> _TASK TO COMPLETE_: Return exactly the lines of the records below, starting at the line that contains "ob = to_object(name, bm)" and ending at the line that contains "bpy.context.view_layer.objects.active = ob", with both of those lines kept.

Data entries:
_ _ _ _ _ _ _
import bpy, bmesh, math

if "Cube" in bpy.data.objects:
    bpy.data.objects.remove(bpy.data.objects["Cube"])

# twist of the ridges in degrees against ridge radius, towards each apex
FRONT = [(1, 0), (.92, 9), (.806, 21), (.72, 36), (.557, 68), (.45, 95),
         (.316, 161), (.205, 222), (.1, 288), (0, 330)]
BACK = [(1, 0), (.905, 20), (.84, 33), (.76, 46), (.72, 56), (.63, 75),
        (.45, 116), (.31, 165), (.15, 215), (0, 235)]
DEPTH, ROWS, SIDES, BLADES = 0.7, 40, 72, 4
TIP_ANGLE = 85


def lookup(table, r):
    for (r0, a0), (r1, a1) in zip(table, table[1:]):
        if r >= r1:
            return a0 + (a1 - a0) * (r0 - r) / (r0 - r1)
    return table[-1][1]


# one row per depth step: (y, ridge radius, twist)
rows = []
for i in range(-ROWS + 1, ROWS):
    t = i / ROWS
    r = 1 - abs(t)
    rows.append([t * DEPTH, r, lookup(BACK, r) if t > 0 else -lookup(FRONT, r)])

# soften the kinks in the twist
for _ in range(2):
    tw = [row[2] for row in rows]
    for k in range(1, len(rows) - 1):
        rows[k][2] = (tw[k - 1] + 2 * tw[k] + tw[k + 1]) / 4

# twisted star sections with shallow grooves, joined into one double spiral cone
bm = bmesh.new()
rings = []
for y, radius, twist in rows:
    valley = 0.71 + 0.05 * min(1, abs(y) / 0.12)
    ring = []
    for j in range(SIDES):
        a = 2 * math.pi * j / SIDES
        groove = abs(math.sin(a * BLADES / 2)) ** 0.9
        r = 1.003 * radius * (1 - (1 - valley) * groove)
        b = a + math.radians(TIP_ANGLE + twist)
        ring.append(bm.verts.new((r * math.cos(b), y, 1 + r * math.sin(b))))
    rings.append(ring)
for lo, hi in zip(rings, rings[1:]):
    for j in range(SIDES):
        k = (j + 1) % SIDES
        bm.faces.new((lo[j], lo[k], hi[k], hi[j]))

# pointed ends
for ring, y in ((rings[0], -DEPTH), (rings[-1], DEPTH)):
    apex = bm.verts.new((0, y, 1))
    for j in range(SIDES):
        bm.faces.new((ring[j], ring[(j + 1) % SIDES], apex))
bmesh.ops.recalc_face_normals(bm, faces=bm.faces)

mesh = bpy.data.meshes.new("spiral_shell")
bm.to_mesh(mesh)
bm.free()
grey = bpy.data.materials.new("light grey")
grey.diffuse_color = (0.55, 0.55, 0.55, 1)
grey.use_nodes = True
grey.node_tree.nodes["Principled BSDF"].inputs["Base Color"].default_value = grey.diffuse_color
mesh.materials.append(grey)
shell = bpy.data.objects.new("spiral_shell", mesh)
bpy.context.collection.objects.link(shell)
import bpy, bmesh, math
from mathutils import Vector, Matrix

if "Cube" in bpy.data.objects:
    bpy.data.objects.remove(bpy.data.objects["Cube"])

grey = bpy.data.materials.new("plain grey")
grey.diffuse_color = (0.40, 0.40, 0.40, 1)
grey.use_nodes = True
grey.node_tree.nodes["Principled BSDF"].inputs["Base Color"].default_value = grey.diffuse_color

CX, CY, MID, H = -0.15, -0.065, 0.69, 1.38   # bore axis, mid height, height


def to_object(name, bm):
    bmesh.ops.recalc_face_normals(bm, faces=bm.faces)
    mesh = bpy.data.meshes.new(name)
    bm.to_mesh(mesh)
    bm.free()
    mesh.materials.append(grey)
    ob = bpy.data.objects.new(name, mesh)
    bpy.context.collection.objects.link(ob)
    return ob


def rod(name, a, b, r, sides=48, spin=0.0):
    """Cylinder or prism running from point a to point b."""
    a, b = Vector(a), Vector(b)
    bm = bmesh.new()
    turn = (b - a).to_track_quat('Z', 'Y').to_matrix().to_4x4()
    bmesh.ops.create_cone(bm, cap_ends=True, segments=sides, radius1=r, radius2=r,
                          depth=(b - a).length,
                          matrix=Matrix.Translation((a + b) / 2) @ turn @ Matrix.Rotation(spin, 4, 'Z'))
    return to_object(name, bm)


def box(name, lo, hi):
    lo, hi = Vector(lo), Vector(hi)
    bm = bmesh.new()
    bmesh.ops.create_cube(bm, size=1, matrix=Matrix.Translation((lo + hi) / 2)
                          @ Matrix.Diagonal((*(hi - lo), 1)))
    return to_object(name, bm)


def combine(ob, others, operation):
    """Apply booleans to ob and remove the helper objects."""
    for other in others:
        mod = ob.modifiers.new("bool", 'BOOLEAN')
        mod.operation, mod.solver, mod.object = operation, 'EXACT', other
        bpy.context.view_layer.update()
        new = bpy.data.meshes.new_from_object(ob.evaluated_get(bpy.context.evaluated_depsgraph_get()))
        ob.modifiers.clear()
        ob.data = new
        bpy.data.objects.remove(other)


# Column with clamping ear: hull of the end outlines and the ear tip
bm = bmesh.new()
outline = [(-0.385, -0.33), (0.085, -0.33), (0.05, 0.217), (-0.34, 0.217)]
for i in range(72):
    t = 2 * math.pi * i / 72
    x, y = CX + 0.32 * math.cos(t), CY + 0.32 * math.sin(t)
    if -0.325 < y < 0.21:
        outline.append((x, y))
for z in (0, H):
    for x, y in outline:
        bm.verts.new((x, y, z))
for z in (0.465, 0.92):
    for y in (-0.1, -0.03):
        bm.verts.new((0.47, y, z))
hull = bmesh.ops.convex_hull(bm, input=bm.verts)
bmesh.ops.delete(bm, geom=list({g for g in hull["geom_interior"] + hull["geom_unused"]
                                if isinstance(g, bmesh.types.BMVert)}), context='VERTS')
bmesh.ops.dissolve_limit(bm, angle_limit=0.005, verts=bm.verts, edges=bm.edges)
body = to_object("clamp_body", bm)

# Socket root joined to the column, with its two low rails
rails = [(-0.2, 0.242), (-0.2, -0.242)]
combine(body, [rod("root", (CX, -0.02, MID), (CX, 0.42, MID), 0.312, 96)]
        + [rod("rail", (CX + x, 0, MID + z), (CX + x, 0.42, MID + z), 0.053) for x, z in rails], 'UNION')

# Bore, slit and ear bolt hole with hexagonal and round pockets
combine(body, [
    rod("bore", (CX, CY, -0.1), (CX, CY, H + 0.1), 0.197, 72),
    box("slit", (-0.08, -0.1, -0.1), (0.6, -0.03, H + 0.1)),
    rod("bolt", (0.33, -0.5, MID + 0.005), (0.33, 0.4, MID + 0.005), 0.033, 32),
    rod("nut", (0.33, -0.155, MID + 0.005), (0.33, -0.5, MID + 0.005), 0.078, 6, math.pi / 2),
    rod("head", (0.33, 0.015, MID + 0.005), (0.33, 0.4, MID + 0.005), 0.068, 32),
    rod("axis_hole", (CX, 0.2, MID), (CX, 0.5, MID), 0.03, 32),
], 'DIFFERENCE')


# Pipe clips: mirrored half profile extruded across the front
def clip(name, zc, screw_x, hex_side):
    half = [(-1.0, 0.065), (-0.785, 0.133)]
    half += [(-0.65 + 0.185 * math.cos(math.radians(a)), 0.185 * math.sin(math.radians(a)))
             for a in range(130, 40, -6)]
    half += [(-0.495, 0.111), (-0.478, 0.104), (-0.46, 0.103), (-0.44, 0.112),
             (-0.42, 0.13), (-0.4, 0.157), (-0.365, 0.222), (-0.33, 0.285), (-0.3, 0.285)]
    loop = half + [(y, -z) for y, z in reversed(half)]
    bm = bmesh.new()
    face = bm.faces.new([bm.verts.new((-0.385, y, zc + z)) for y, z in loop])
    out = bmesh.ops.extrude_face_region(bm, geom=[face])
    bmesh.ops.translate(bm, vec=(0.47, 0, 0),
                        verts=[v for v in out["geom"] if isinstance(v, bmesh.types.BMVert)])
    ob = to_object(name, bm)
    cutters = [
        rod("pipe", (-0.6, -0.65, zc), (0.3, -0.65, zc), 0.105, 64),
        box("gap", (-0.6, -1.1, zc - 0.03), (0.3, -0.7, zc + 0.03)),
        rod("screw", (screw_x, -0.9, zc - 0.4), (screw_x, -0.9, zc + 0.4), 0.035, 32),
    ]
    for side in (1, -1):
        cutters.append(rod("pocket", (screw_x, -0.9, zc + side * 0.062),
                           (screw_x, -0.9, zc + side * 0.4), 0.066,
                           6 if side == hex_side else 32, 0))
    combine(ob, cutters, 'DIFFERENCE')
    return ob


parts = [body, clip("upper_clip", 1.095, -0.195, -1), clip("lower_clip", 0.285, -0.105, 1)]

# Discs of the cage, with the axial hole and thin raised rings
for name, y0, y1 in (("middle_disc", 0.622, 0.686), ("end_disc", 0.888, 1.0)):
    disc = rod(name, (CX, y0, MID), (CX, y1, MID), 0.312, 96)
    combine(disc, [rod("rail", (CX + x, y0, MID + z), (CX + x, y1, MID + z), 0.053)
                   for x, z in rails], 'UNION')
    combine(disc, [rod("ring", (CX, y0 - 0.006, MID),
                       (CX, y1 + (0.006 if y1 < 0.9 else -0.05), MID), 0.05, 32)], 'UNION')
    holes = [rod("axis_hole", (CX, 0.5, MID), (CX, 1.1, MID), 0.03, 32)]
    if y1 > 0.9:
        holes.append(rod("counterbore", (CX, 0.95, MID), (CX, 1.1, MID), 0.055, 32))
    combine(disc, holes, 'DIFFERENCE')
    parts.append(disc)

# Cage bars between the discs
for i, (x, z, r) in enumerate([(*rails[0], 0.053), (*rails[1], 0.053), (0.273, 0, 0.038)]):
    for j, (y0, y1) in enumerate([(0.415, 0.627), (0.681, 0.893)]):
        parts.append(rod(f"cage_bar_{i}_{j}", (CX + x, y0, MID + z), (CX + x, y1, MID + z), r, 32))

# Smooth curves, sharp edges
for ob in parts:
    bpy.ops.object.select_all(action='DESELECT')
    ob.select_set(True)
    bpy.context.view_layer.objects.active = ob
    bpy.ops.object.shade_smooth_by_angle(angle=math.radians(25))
_ _ _ _ _ _ _
> _ANSWER FOR THE TASK_:
    ob = to_object(name, bm)
    cutters = [
        rod("pipe", (-0.6, -0.65, zc), (0.3, -0.65, zc), 0.105, 64),
        box("gap", (-0.6, -1.1, zc - 0.03), (0.3, -0.7, zc + 0.03)),
        rod("screw", (screw_x, -0.9, zc - 0.4), (screw_x, -0.9, zc + 0.4), 0.035, 32),
    ]
    for side in (1, -1):
        cutters.append(rod("pocket", (screw_x, -0.9, zc + side * 0.062),
                           (screw_x, -0.9, zc + side * 0.4), 0.066,
                           6 if side == hex_side else 32, 0))
    combine(ob, cutters, 'DIFFERENCE')
    return ob


parts = [body, clip("upper_clip", 1.095, -0.195, -1), clip("lower_clip", 0.285, -0.105, 1)]

# Discs of the cage, with the axial hole and thin raised rings
for name, y0, y1 in (("middle_disc", 0.622, 0.686), ("end_disc", 0.888, 1.0)):
    disc = rod(name, (CX, y0, MID), (CX, y1, MID), 0.312, 96)
    combine(disc, [rod("rail", (CX + x, y0, MID + z), (CX + x, y1, MID + z), 0.053)
                   for x, z in rails], 'UNION')
    combine(disc, [rod("ring", (CX, y0 - 0.006, MID),
                       (CX, y1 + (0.006 if y1 < 0.9 else -0.05), MID), 0.05, 32)], 'UNION')
    holes = [rod("axis_hole", (CX, 0.5, MID), (CX, 1.1, MID), 0.03, 32)]
    if y1 > 0.9:
        holes.append(rod("counterbore", (CX, 0.95, MID), (CX, 1.1, MID), 0.055, 32))
    combine(disc, holes, 'DIFFERENCE')
    parts.append(disc)

# Cage bars between the discs
for i, (x, z, r) in enumerate([(*rails[0], 0.053), (*rails[1], 0.053), (0.273, 0, 0.038)]):
    for j, (y0, y1) in enumerate([(0.415, 0.627), (0.681, 0.893)]):
        parts.append(rod(f"cage_bar_{i}_{j}", (CX + x, y0, MID + z), (CX + x, y1, MID + z), r, 32))

# Smooth curves, sharp edges
for ob in parts:
    bpy.ops.object.select_all(action='DESELECT')
    ob.select_set(True)
    bpy.context.view_layer.objects.active = ob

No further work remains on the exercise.